## HOW TO COMPLETE THIS TASK
Exclude all pictures, then restate the entries below word for word.

## EXERCISE INPUTS

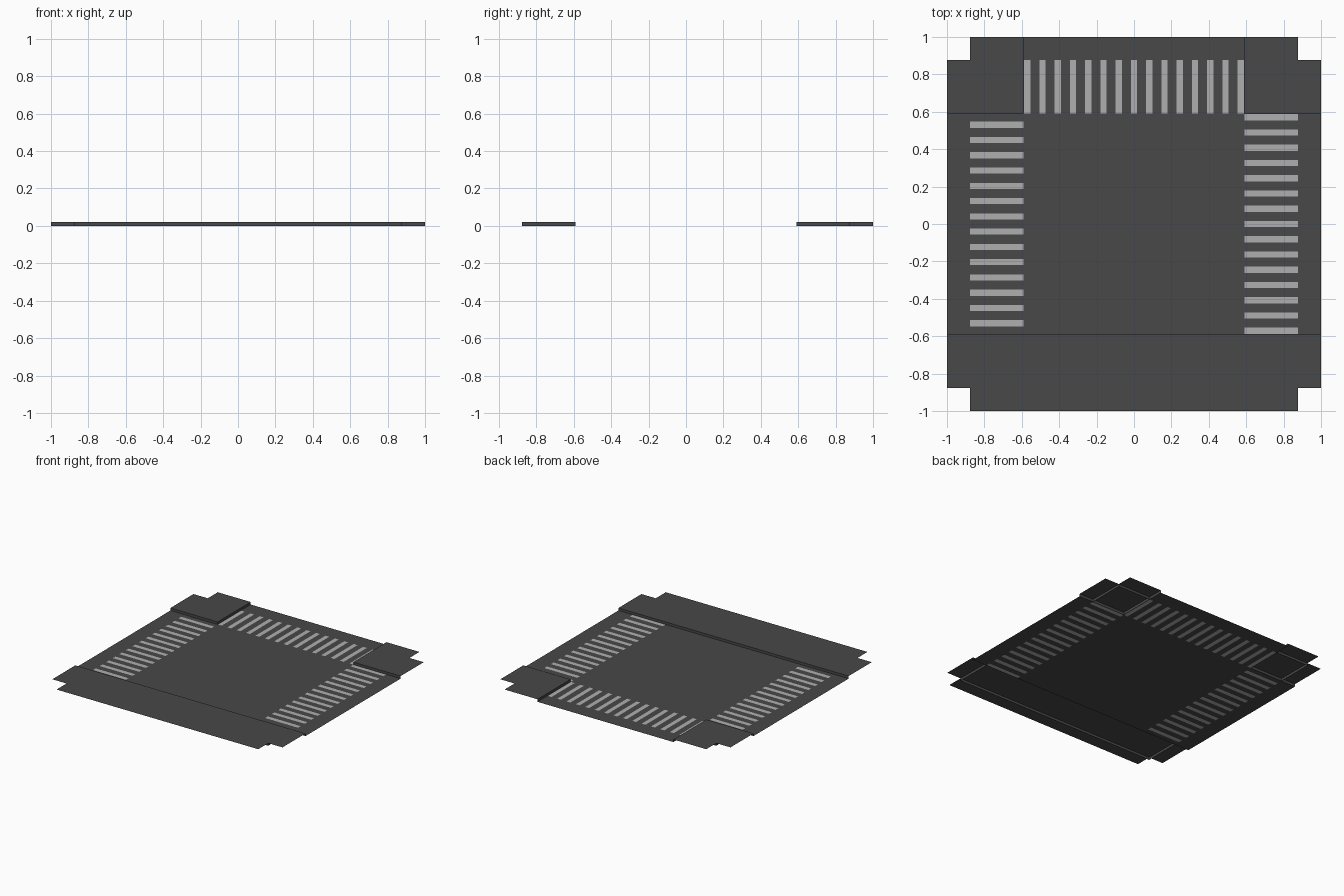
import bpy, bmesh

if "Cube" in bpy.data.objects:
    bpy.data.objects.remove(bpy.data.objects["Cube"])

I, M, O, H = 0.59, 0.876, 1.0, 0.02     # road half width, kerb wall line, outer edge, kerb height


def material(name, v):
    m = bpy.data.materials.new(name)
    m.diffuse_color = (v, v, v, 1)
    m.use_nodes = True
    m.node_tree.nodes["Principled BSDF"].inputs["Base Color"].default_value = m.diffuse_color
    return m


ASPHALT = material("asphalt_grey", 0.065)
PAINT = material("stripe_paint", 0.43)


def make(name, quads, mat):
    bm = bmesh.new()
    for q in quads:
        bm.faces.new([bm.verts.new(p) for p in q])
    bmesh.ops.remove_doubles(bm, verts=bm.verts, dist=1e-5)
    me = bpy.data.meshes.new(name)
    bm.to_mesh(me)
    bm.free()
    me.materials.append(mat)
    bpy.context.collection.objects.link(bpy.data.objects.new(name, me))


def rect(x0, x1, y0, y1, z=0.0):
    return [(x0, y0, z), (x1, y0, z), (x1, y1, z), (x0, y1, z)]


def wall(a, b):
    return [(*a, 0), (*b, 0), (*b, H), (*a, H)]


# Road centre
make("road_centre", [rect(-I, I, -I, I)], ASPHALT)


# Road arms: painted stripes tiled with asphalt between them
def arm(name, count, place):
    pitch, width = 0.0816, 0.033
    stripes, gaps, pos = [], [], -I
    for i in range(count):
        c = (i - (count - 1) / 2) * pitch
        gaps.append(place(pos, c - width / 2, I, M))
        stripes.append(place(c - width / 2, c + width / 2, I, M))
        pos = c + width / 2
    gaps += [place(pos, I, I, M), place(-I, I, M, O)]
    make(name + "_road", gaps, ASPHALT)
    make(name + "_crosswalk", stripes, PAINT)


arm("back", 15, lambda s0, s1, r0, r1: rect(s0, s1, r0, r1))
arm("right", 15, lambda s0, s1, r0, r1: rect(r0, r1, s0, s1))
arm("left", 14, lambda s0, s1, r0, r1: rect(-r1, -r0, s0, s1))

# Front pavement: raised notched sheet, kerb, and recessed walls with an open bottom
make("front_pavement", [
    rect(-M, M, -O, -M, H), rect(-M, M, -M, -I, H),
    rect(-O, -M, -M, -I, H), rect(M, O, -M, -I, H),
    wall((M, -I), (-M, -I)), wall((-M, -I), (-O, -I)), wall((O, -I), (M, -I)),
    wall((-M, -M), (M, -M)), wall((M, -M), (M, -I)), wall((-M, -I), (-M, -M)),
], ASPHALT)

# Back corner pavements, mirrored left and right
for name, s in (("left", -1), ("right", 1)):
    quads = [
        rect(I, M, I, M, H), rect(I, M, M, O, H), rect(M, O, I, M, H),
        wall((I, I), (M, I)), wall((M, I), (O, I)),
        wall((I, M), (I, I)), wall((I, O), (I, M)),
        wall((M, I), (M, M)), wall((M, M), (I, M)),
    ]
    quads = [[(s * x, y, z) for x, y, z in q][::s] for q in quads]
    make(name + "_corner_pavement", quads, ASPHALT)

## RESPONSE FOR THIS EXERCISE
import bpy, bmesh

if "Cube" in bpy.data.objects:
    bpy.data.objects.remove(bpy.data.objects["Cube"])

I, M, O, H = 0.59, 0.876, 1.0, 0.02     # road half width, kerb wall line, outer edge, kerb height


def material(name, v):
    m = bpy.data.materials.new(name)
    m.diffuse_color = (v, v, v, 1)
    m.use_nodes = True
    m.node_tree.nodes["Principled BSDF"].inputs["Base Color"].default_value = m.diffuse_color
    return m


ASPHALT = material("asphalt_grey", 0.065)
PAINT = material("stripe_paint", 0.43)


def make(name, quads, mat):
    bm = bmesh.new()
    for q in quads:
        bm.faces.new([bm.verts.new(p) for p in q])
    bmesh.ops.remove_doubles(bm, verts=bm.verts, dist=1e-5)
    me = bpy.data.meshes.new(name)
    bm.to_mesh(me)
    bm.free()
    me.materials.append(mat)
    bpy.context.collection.objects.link(bpy.data.objects.new(name, me))


def rect(x0, x1, y0, y1, z=0.0):
    return [(x0, y0, z), (x1, y0, z), (x1, y1, z), (x0, y1, z)]


def wall(a, b):
    return [(*a, 0), (*b, 0), (*b, H), (*a, H)]


# Road centre
make("road_centre", [rect(-I, I, -I, I)], ASPHALT)


# Road arms: painted stripes tiled with asphalt between them
def arm(name, count, place):
    pitch, width = 0.0816, 0.033
    stripes, gaps, pos = [], [], -I
    for i in range(count):
        c = (i - (count - 1) / 2) * pitch
        gaps.append(place(pos, c - width / 2, I, M))
        stripes.append(place(c - width / 2, c + width / 2, I, M))
        pos = c + width / 2
    gaps += [place(pos, I, I, M), place(-I, I, M, O)]
    make(name + "_road", gaps, ASPHALT)
    make(name + "_crosswalk", stripes, PAINT)


arm("back", 15, lambda s0, s1, r0, r1: rect(s0, s1, r0, r1))
arm("right", 15, lambda s0, s1, r0, r1: rect(r0, r1, s0, s1))
arm("left", 14, lambda s0, s1, r0, r1: rect(-r1, -r0, s0, s1))

# Front pavement: raised notched sheet, kerb, and recessed walls with an open bottom
make("front_pavement", [
    rect(-M, M, -O, -M, H), rect(-M, M, -M, -I, H),
    rect(-O, -M, -M, -I, H), rect(M, O, -M, -I, H),
    wall((M, -I), (-M, -I)), wall((-M, -I), (-O, -I)), wall((O, -I), (M, -I)),
    wall((-M, -M), (M, -M)), wall((M, -M), (M, -I)), wall((-M, -I), (-M, -M)),
], ASPHALT)

# Back corner pavements, mirrored left and right
for name, s in (("left", -1), ("right", 1)):
    quads = [
        rect(I, M, I, M, H), rect(I, M, M, O, H), rect(M, O, I, M, H),
        wall((I, I), (M, I)), wall((M, I), (O, I)),
        wall((I, M), (I, I)), wall((I, O), (I, M)),
        wall((M, I), (M, M)), wall((M, M), (I, M)),
    ]
    quads = [[(s * x, y, z) for x, y, z in q][::s] for q in quads]
    make(name + "_corner_pavement", quads, ASPHALT)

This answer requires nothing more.